Many of us love to spend time outside in our gardens, often reflecting that particularly as we get older it helps keep us fit, agile and keeps the mind occupied. There are a number of positive benefits linked to gardening that many may not be aware of.
With this article we hope to rekindle the love of gardening that some of or more mature readers may have previously enjoyed but brought to a sudden halt because of the onset of a number of bone and joint disorders (for example osteoporosis or arthritis), disabilities from stroke and the ageing process in general – with the mind being willing, but the flesh being weak.
There are ways and means to get back into the gardening the game without the work being so back breaking or setting off a number of painful symptoms in your body. With this article we’ll be looking at some of safer ways to garden as you age as well as why it’s good for you to keep at it.
- Minimise the amount of bending and any unnecessary overexertion through raising those garden beds:
- Limber up before hand: warm up exercises to prepare your body
- Protect yourself : sunscreen and insect repellent (especially as we welcome summer to London)
- Invest in the right tools to ease the gardening process
- Understand the correct ways of handling tools – the way in which you hold a pruning scissors – will allow for easier pruning or make the job at hand that much more strenuous
- Depending on the amount of time you spend in the garden – pace yourself.
- Wear the right attire for the job, if you are digging or moving something heavy wear a pair of boots, consider investing in a good pair of overalls to avoid scratches or irritations
We published an article last year on the diligent gardener with reference to finding the balance when gardening providing a few guidelines preventing you from overexerting your body by following a few simple guidelines. As a recreational activity especially as you age, light gardening can really get your blood circulation going and if done in moderation you stand the chance of living a longer healthier life.
The health benefits of gardening:
There are many health benefits to gardening, apart from getting outside and enjoying some fresh air!
- Gardening is said to be a prime way to get a moderate to intense workout and with the above mentioned guidelines, light gardening is possible as well – getting you that moderate exercise needed.
- Horticultural therapy is said to heal the mind, body and soul, keeps your mind active as you plan ahead for the coming season(s).
- By undertaking physical gardening two three times a week you can keep fit and active – i.e. gardening is said to contribute towards your overall wellbeing.

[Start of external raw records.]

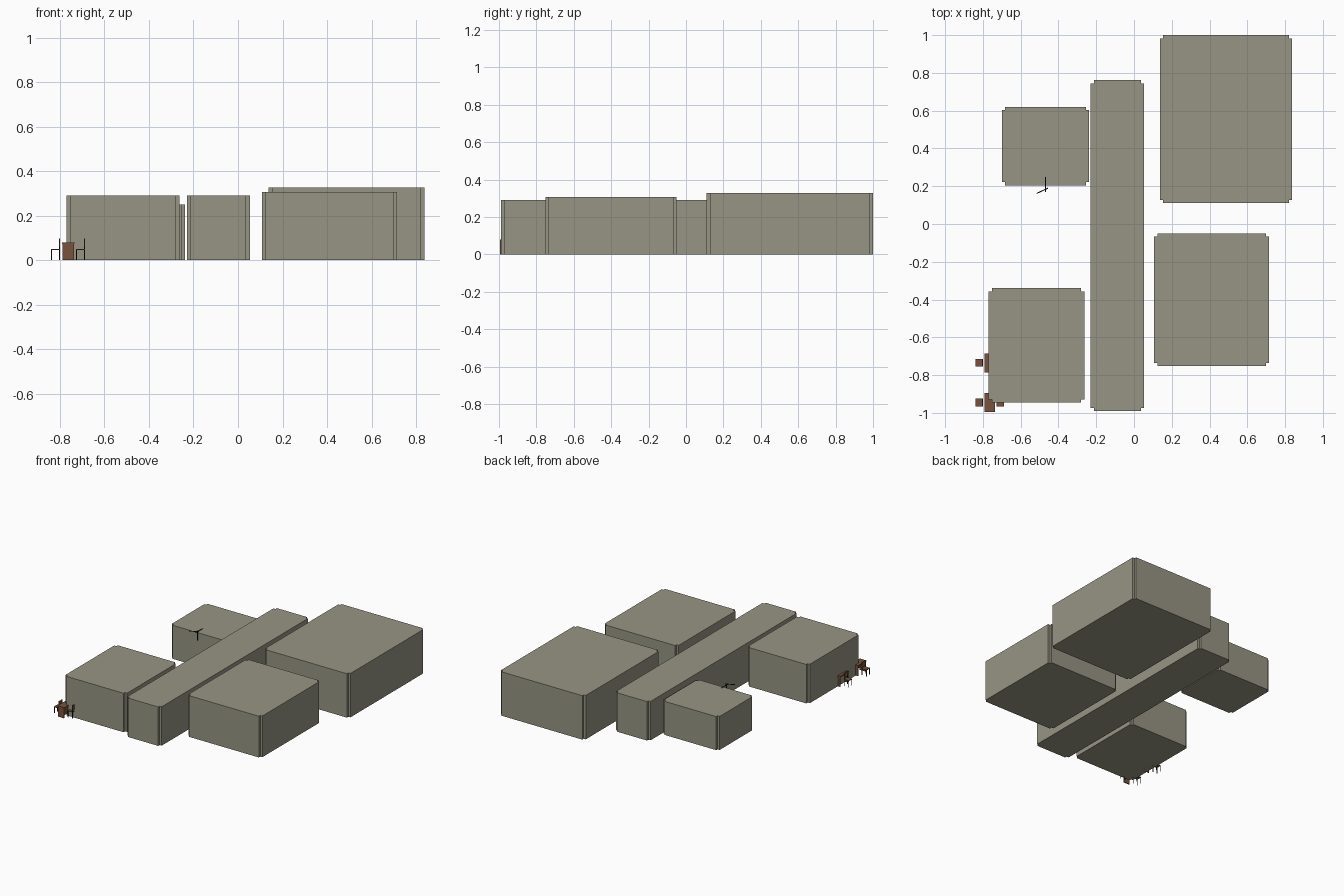
import bpy
import bmesh
from mathutils import Vector

if "Cube" in bpy.data.objects:
    bpy.data.objects.remove(bpy.data.objects["Cube"])


def material(name, r, g, b):
    mat = bpy.data.materials.new(name)
    mat.use_nodes = True
    mat.diffuse_color = (r, g, b, 1)
    bsdf = mat.node_tree.nodes["Principled BSDF"]
    bsdf.inputs["Base Color"].default_value = (r, g, b, 1)
    bsdf.inputs["Roughness"].default_value = 0.9
    return mat


STONE = material("grey_stone", 0.31, 0.30, 0.23)
WOOD = material("brown_wood", 0.19, 0.085, 0.045)
DARK = material("dark_metal", 0.015, 0.013, 0.013)


def finish(name, bm, mats):
    bmesh.ops.recalc_face_normals(bm, faces=bm.faces)
    mesh = bpy.data.meshes.new(name)
    bm.to_mesh(mesh)
    bm.free()
    for mat in mats:
        mesh.materials.append(mat)
    obj = bpy.data.objects.new(name, mesh)
    bpy.context.collection.objects.link(obj)
    return obj


def add_box(bm, lo, hi, slot=0):
    lo, hi = Vector(lo), Vector(hi)
    verts = bmesh.ops.create_cube(bm, size=1)["verts"]
    for v in verts:
        v.co = (lo + hi) / 2 + v.co * (hi - lo)
    for face in {f for v in verts for f in v.link_faces}:
        face.material_index = slot


def room(name, x0, x1, y0, y1, height, n=0.017):
    """Room block: a rectangle with a square notch at each corner, extruded."""
    outline = [(x0 + n, y0), (x1 - n, y0), (x1 - n, y0 + n), (x1, y0 + n),
               (x1, y1 - n), (x1 - n, y1 - n), (x1 - n, y1), (x0 + n, y1),
               (x0 + n, y1 - n), (x0, y1 - n), (x0, y0 + n), (x0 + n, y0 + n)]
    bm = bmesh.new()
    base = bm.faces.new([bm.verts.new((x, y, 0)) for x, y in outline])
    top = bmesh.ops.extrude_face_region(bm, geom=[base], use_keep_orig=True)
    moved = [g for g in top["geom"] if isinstance(g, bmesh.types.BMVert)]
    bmesh.ops.translate(bm, verts=moved, vec=(0, 0, height))
    finish(name, bm, [STONE])


def chair(name, x, y):
    bm = bmesh.new()
    h, t = 0.02, 0.004
    add_box(bm, (x - h, y - h, 0.045), (x + h, y + h, 0.05))
    add_box(bm, (x + h - t, y - h, 0.06), (x + h, y + h, 0.097))
    for sy in (-h, h - t):
        add_box(bm, (x - h, y + sy, 0), (x - h + t, y + sy + t, 0.045), 1)
        add_box(bm, (x + h - t, y + sy, 0), (x + h, y + sy + t, 0.06), 1)
    finish(name, bm, [WOOD, DARK])


def desk(name, x, y):
    bm = bmesh.new()
    w, d = 0.028, 0.05
    add_box(bm, (x - w, y - d, 0.072), (x + w, y + d, 0.08))
    for s in (-1, 1):
        add_box(bm, (x - w + 0.003, y + s * 0.045 - 0.004, 0),
                (x + w - 0.003, y + s * 0.045 + 0.004, 0.072))
    add_box(bm, (x + w - 0.01, y - 0.045, 0.02), (x + w - 0.004, y + 0.045, 0.072))
    finish(name, bm, [WOOD])


def rod(name, start, end, radius=0.003):
    start, end = Vector(start), Vector(end)
    bm = bmesh.new()
    bmesh.ops.create_cone(bm, cap_ends=True, segments=6, radius1=radius,
                          radius2=radius, depth=(end - start).length)
    obj = finish(name, bm, [DARK])
    obj.location = (start + end) / 2
    obj.rotation_euler = (end - start).to_track_quat("Z", "Y").to_euler()


# Room blocks and the long corridor
room("front_right_room", -0.77, -0.263, -0.945, -0.34, 0.29)
room("back_right_room", -0.70, -0.238, 0.205, 0.62, 0.25)
room("corridor", -0.23, 0.053, -0.99, 0.762, 0.29)
room("back_left_room", 0.137, 0.837, 0.11, 1.0, 0.327)
room("front_left_room", 0.107, 0.715, -0.752, -0.05, 0.307)

# Two desks, each with a chair on either side
for label, y in (("front", -0.945), ("back", -0.735)):
    desk(label + "_desk", -0.763, y)
    chair(label + "_outer_chair", -0.82, y)
    chair(label + "_inner_chair", -0.707, y)

# Thin bracket at the edge of the low roof
rod("bracket_post", (-0.468, 0.19, 0.2), (-0.468, 0.19, 0.272))
rod("bracket_arm", (-0.468, 0.17, 0.265), (-0.468, 0.25, 0.265))
rod("bracket_bar", (-0.515, 0.162, 0.268), (-0.455, 0.19, 0.268))
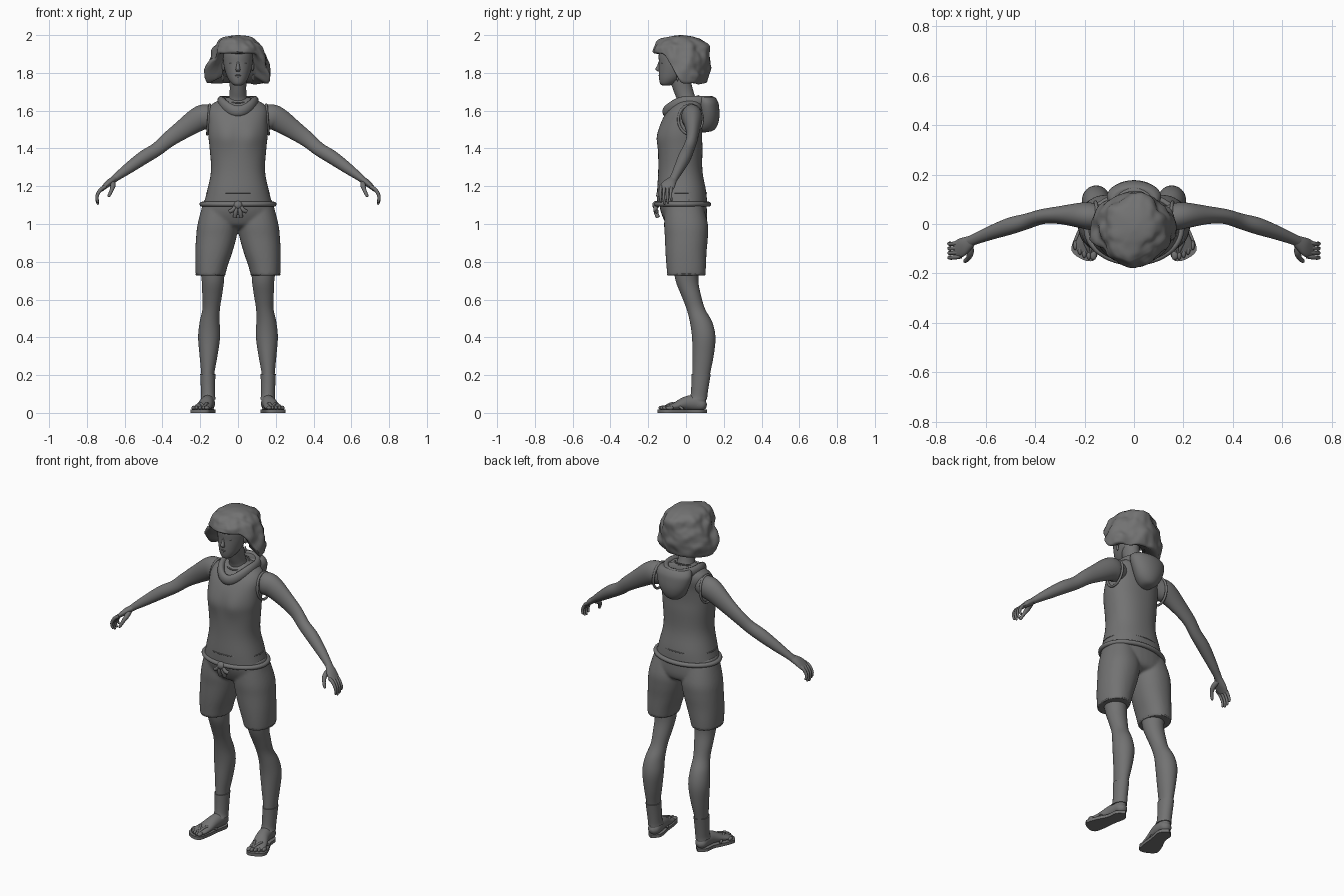
import bpy, bmesh, math
from mathutils import Vector, noise

mat = bpy.data.materials.new("dark grey")
mat.diffuse_color = (.17, .17, .17, 1)

def finish(name, bm, mirror=False, angle=0.8):
    bmesh.ops.recalc_face_normals(bm, faces=bm.faces)
    me = bpy.data.meshes.new(name)
    bm.to_mesh(me)
    me.materials.append(mat)
    ob = bpy.data.objects.new(name, me)
    bpy.context.collection.objects.link(ob)
    bpy.ops.object.select_all(action='DESELECT')
    ob.select_set(True)
    bpy.context.view_layer.objects.active = ob
    bpy.ops.object.shade_smooth_by_angle(angle=angle)
    if mirror:
        ob.modifiers.new("mirror", 'MIRROR').use_mirror_merge = False
    return ob

def spline(rows, sub):
    """Catmull-Rom interpolation of equal-length tuples."""
    out, n = [], len(rows)
    for i in range(n - 1):
        quad = rows[max(i - 1, 0)], rows[i], rows[i + 1], rows[min(i + 2, n - 1)]
        for t in [k / sub for k in range(sub)]:
            out.append([0.5 * (2 * b + (c - a) * t + (2 * a - 5 * b + 4 * c - d) * t * t
                               + (3 * b - a - 3 * c + d) * t ** 3) for a, b, c, d in zip(*quad)])
    return out + [list(rows[-1])]

def skin(rings, cyclic=False):
    bm = bmesh.new()
    vs = [[bm.verts.new(p) for p in r] for r in rings]
    n = len(vs[0])
    for a, b in zip(vs, vs[1:] + (vs[:1] if cyclic else [])):
        for i in range(n):
            bm.faces.new((a[i], a[(i + 1) % n], b[(i + 1) % n], b[i]))
    if not cyclic:
        bm.faces.new(vs[0])
        bm.faces.new(vs[-1])
    return bm

def loft(name, rows, ref=None, mirror=False, p=2.0, seg=32, sub=4):
    """rows: (x, y, z, ra, rb). ref=None keeps rings level, else ra runs along ref."""
    pts, rings = spline(rows, sub), []
    for i, r in enumerate(pts):
        u, v = Vector((1, 0, 0)), Vector((0, 1, 0))
        if ref:
            t = (Vector(pts[min(i + 1, len(pts) - 1)][:3]) - Vector(pts[max(i - 1, 0)][:3])).normalized()
            u = Vector(ref)
            u = (u - t * u.dot(t)).normalized()
            v = t.cross(u)
        ring = []
        for a in [math.tau * k / seg for k in range(seg)]:
            c, s = [math.copysign(abs(w) ** (2 / p), w) for w in (math.cos(a), math.sin(a))]
            ring.append(Vector(r[:3]) + u * c * max(r[3], .001) + v * s * max(r[4], .001))
        rings.append(ring)
    return finish(name, skin(rings), mirror)

def tube(name, pts, r, ref=(0, 0, 1)):
    return loft(name, [(*q, r, r) for q in pts], ref, True, seg=10, sub=5)

def hoop(name, fn, r, rb=None, mirror=False, n=48):
    """Closed tube around the path fn(angle)."""
    rings = []
    for a in [math.tau * i / n for i in range(n)]:
        t = (Vector(fn(a + .01)) - Vector(fn(a - .01))).normalized()
        ref = Vector((1, 0, 0)) if mirror and abs(t.x) < .5 else Vector((0, 0, 1))
        u = (ref - t * ref.dot(t)).normalized()
        rings.append([Vector(fn(a)) + u * math.cos(b) * (rb or r) + t.cross(u) * math.sin(b) * r
                      for b in [math.tau * k / 12 for k in range(12)]])
    return finish(name, skin(rings, True), mirror)

def ball(name, loc, size, mirror=False):
    bm = bmesh.new()
    bmesh.ops.create_uvsphere(bm, u_segments=20, v_segments=14, radius=1)
    for v in bm.verts:
        v.co = Vector([l + c * s for l, c, s in zip(loc, v.co, size)])
    return finish(name, bm, mirror)

# Torso in a sleeveless top
shirt = loft("shirt", [(0, -.02, 1.10, .182, .132), (0, -.023, 1.17, .165, .13), (0, -.03, 1.28, .143, .117),
                       (0, -.03, 1.40, .15, .117), (0, -.03, 1.47, .157, .115), (0, -.02, 1.54, .157, .11),
                       (0, .0, 1.60, .157, .098), (0, .015, 1.64, .13, .075), (0, .02, 1.67, .06, .05)],
             p=2.25, seg=48)
for v in shirt.data.vertices:  # soft bust
    if v.co.y < -.03:
        v.co.y -= .014 * math.exp(-((abs(v.co.x) - .065) / .055) ** 2 - ((v.co.z - 1.46) / .065) ** 2)
hoop("shirt_band", lambda a: (.167 * math.sin(a), -.023 - .131 * math.cos(a), 1.165), .003)
hoop("armhole_trim", lambda a: (.156 - .006 * math.sin(a), .024 + .064 * math.cos(a), 1.553 + .078 * math.sin(a)),
     .007, mirror=True)

# Hood lying on the shoulders
hoop("hood_collar", lambda a: (.09 * math.sin(a), .015 - .12 * math.cos(a),
                               1.648 - .052 * max(0, math.cos(a)) ** 2), .02, .03)
loft("hood_bag", [(0, .09, 1.485, .01, .01), (0, .105, 1.495, .04, .04), (0, .113, 1.525, .07, .054),
                  (0, .117, 1.57, .093, .06), (0, .113, 1.62, .108, .062), (0, .108, 1.65, .108, .06),
                  (0, .1, 1.672, .09, .05), (0, .1, 1.668, .06, .025)])

# Shorts: hips and both legs fused into one smooth garment
hips = loft("shorts_hips", [(0, -.02, 1.13, .178, .125), (0, -.012, 1.07, .196, .123), (0, -.003, 1.02, .19, .113),
                            (0, 0, .99, .13, .095), (0, 0, .972, .04, .05)], p=2.2)
shorts = loft("shorts", [(.1, -.01, 1.10, .088, .1), (.107, 0, 1.0, .107, .116), (.115, .002, .93, .107, .114),
                         (.128, 0, .85, .098, .109), (.14, .001, .78, .086, .105), (.146, .002, .728, .078, .101)],
              mirror=True, p=2.2)
hips.select_set(True)
bpy.ops.object.join()
fuse = shorts.modifiers.new("fuse", 'REMESH')
fuse.mode, fuse.voxel_size, fuse.use_smooth_shade = 'VOXEL', .007, True
soften = shorts.modifiers.new("soften", 'SMOOTH')
soften.factor, soften.iterations = .5, 8
hoop("shorts_hem", lambda a: (.146 + .074 * math.cos(a), .002 + .097 * math.sin(a), .733), .005, mirror=True)

# Rope belt with knot and hanging ends
hoop("rope_belt", lambda a: (.191 * math.sin(a), -.018 - .138 * math.cos(a), 1.105), .013)
ball("belt_knot", (0, -.16, 1.10), (.024, .018, .022))
tube("belt_loop", [(.008, -.16, 1.10), (.028, -.162, 1.075), (.044, -.155, 1.066)], .011, (0, 1, 0))
tube("belt_end", [(.004, -.16, 1.095), (.012, -.16, 1.065), (.016, -.148, 1.035)], .011, (0, 1, 0))

# Legs, feet and sandals
loft("leg", [(.138, 0, .80, .068, .07), (.133, .005, .70, .059, .06), (.137, .028, .62, .052, .052),
             (.142, .052, .55, .046, .049), (.15, .08, .48, .053, .059), (.153, .094, .40, .058, .062),
             (.156, .09, .30, .047, .056), (.16, .08, .20, .034, .046), (.158, .07, .10, .032, .04),
             (.158, .062, .04, .034, .042)], mirror=True)
loft("ankle_wrap", [(.16, .08, .205, .04, .051), (.159, .074, .14, .038, .046), (.158, .068, .09, .037, .045),
                    (.158, .06, .07, .04, .052)], mirror=True)
loft("foot", [(.156, .108, .035, .012, .012), (.157, .09, .04, .032, .03), (.158, .05, .052, .036, .042),
              (.166, .0, .05, .037, .037), (.18, -.05, .036, .043, .024), (.192, -.09, .028, .047, .016),
              (.199, -.115, .025, .042, .01)], (1, 0, 0), True)
for i in range(5):
    ball("toe_%d" % i, (.165 + .018 * i, -.126 + .003 * i * i - .002 * i, .027),
         (.014 if i == 0 else .009, .02, .011), True)
outline = spline([(.156, .112), (.12, .07), (.132, -.01), (.141, -.09), (.157, -.143), (.2, -.147),
                  (.252, -.108), (.234, -.04), (.204, .02), (.195, .08), (.156, .112)], 4)[:-1]
finish("sandal_sole", skin([[(x, y, z) for x, y in outline] for z in (0, .018)]), True)
tube("strap_inner", [(.18, -.115, .03), (.162, -.07, .05), (.134, -.01, .02)], .007)
tube("strap_outer", [(.18, -.115, .03), (.2, -.07, .05), (.22, -.015, .02)], .007)

# Arms and hands
Y = (0, 1, 0)
loft("arm", [(.11, .03, 1.575, .04, .05), (.165, .03, 1.568, .054, .066), (.21, .035, 1.555, .052, .064),
             (.30, .036, 1.495, .036, .05), (.37, .03, 1.445, .03, .041), (.43, .012, 1.395, .031, .036),
             (.50, -.008, 1.352, .034, .036), (.58, -.036, 1.295, .028, .029), (.645, -.062, 1.247, .022, .02),
             (.67, -.073, 1.226, .022, .017)], Y, True)
loft("palm", [(.65, -.064, 1.242, .02, .016), (.68, -.083, 1.22, .032, .018), (.70, -.096, 1.203, .038, .015),
              (.722, -.104, 1.182, .034, .01)], Y, True, seg=20)
for i in range(4):
    y, drop = -.131 + .0185 * i, (.01, 0, .004, .018)[i]
    loft("finger_%d" % i, [(.70, y, 1.2, .009, .01), (.727, y - .004, 1.182, .009, .01),
                           (.744, y - .006, 1.155, .0075, .009), (.747, y - .004, 1.128 + drop * .5, .007, .008),
                           (.742, y - .001, 1.107 + drop, .006, .006), (.74, y, 1.102 + drop, .001, .001)],
         Y, True, seg=12)
loft("thumb", [(.665, -.08, 1.222, .014, .014), (.662, -.115, 1.203, .014, .014), (.67, -.138, 1.178, .01, .01),
               (.683, -.15, 1.15, .008, .008), (.687, -.153, 1.142, .001, .001)], (1, 0, 0), True, seg=14)

# Neck, head and face
loft("neck", [(0, .015, 1.62, .08, .06), (0, .003, 1.66, .052, .052), (0, -.012, 1.70, .044, .052),
              (0, -.03, 1.76, .045, .055), (0, -.035, 1.80, .05, .06)])
loft("head", [(0, -.105, 1.732, .012, .012), (0, -.1, 1.74, .03, .035), (0, -.082, 1.765, .05, .06),
              (0, -.062, 1.80, .065, .082), (0, -.05, 1.85, .077, .093), (0, -.047, 1.90, .077, .097),
              (0, -.045, 1.95, .06, .08), (0, -.045, 1.975, .03, .04)])
loft("nose", [(0, -.134, 1.868, .005, .008), (0, -.141, 1.84, .008, .011), (0, -.147, 1.82, .012, .015),
              (0, -.141, 1.808, .011, .008)], seg=16)
ball("upper_lip", (0, -.138, 1.787), (.019, .008, .005))
ball("lower_lip", (0, -.136, 1.779), (.016, .008, .005))
ball("eye", (.032, -.123, 1.853), (.014, .01, .006), True)
ball("ear", (.076, -.035, 1.84), (.01, .02, .03), True)
ball("earring", (.08, -.045, 1.775), (.006, .006, .022), True)
hoop("necklace", lambda a: (.058 * math.sin(a), .003 - .064 * math.cos(a), 1.66 - .018 * math.cos(a)), .004)

# Wavy bobbed hair: a cap whose rim rises into a fringe over the face
profile = spline([(2.0, .004, .004), (1.992, .06, .065), (1.972, .1, .112), (1.94, .128, .14), (1.89, .147, .15),
                  (1.84, .165, .15), (1.79, .18, .144), (1.745, .166, .13)], 40)
rings = []
steps = [(t / 30, 1, 0) for t in range(31)] + [(1, .95, -.008), (1, .85, -.008), (1, .7, .005), (1, .5, .03)]
for t, shrink, lift in steps:
    ring = []
    for a in [math.tau * k / 90 for k in range(90)]:
        front = math.cos(a)
        s = min(max((front + .1) / .85, 0), 1)
        rim = 1.752 + .158 * s * s * (3 - 2 * s)
        z = 2.0 - (2.0 - rim) * t ** 1.5
        _, rx, ry = min(profile, key=lambda row: abs(row[0] - z))
        q = Vector((rx * math.sin(a) * shrink, -.025 - ry * front * shrink, z + lift))
        w = (noise.noise(q * 14) * .018 + noise.noise(q * 30) * .006) * min(1, t * 3)
        ring.append(q + Vector((math.sin(a), -front, .4)) * w)
    rings.append(ring)
finish("hair", skin(rings), angle=1.2)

- Baking, gardening and musical therapy are all said to contribute towards improving the symptoms of dementia.
- Getting stuck in the dirt improves your mental wellbeing – reducing stress and can be a social or solitary experience depending on what you would prefer it to be.
- Could aid the rehabilitation process, if you've been a victim of stroke or have been diagnosed with a life limiting conditions
- It keeps you nimble and flexible
- Growing your own fruit and veg gives you better, fresher produce then from the supermarkets, and it could mean saving on all those organic purchases – so it’s easy on the wallet too!
Gardening is a reconised therapy for many older people, for example at Amherst House care home in Horley, Surrey they include gardening activities into their residents weekly routine all in the name of improving their quality of life and ensuring that they get the needed amount of gentle exercise. It seems that this is something that Gracewell’s residents are quite fond of as it’s becoming a more and more of a popular activity in the various care homes.
Gardening activity at Amherst House
Describing their plans for the current season the team at Amherst explain
In the raised beds at Amherst we will be planting runner beans, lettuce and spinach. Amongst the runner beans we will plant sweet peas as these will bring bees to pollinate the plant as well as being decorative.
Nasturtiums will also be planted amongst the vegetables to draw aphids away from them. Nasturtium flowers and seeds can be added to salads as the seeds add a peppery flavour and the flowers with their bright orange colour, liven up a plain salad. There are good health benefits too as Nasturtium leaves have a high concentration of Vitamin C and are a natural antibiotic. The gentle antibiotic in the leaves makes them useful for treating minor colds and eating a couple of leaves three times a day offers a natural way to fight off a cold.
I am very keen on companion planting, it helps reduce pests in a more natural and sustainable way, and even if you are not totally organic making some efforts to reduce the use of chemicals in the gardens is a great idea. Nasturtiums as mentioned by the team at Amherst are edible, and many people do not realise this, they also make a great shot of colour in your summer bedding displays.
Great tip from Sam Vatcher, events and activities co-ordinator at Amherst House:
When my father used to plant leeks he would make a hole big enough to take the inside of a toilet role, put this in the hole fill with water before adding the leek plant as this helped stop mud getting into the plant.
As the saying goes – if you plant something and you water it, something’s going to grow – the biggest reward would be reaping the fruits of your labour… Imagine being able to actually live off the land or being able to see the process of those rose seeds that you planted transforming into a fully-fledged rose bush – now there’s something that many people dream of and with a bit of dedication can actually achieve. So with a little bit of care and attention there is nothing to stop the more mature gardeners from keeping on gardening!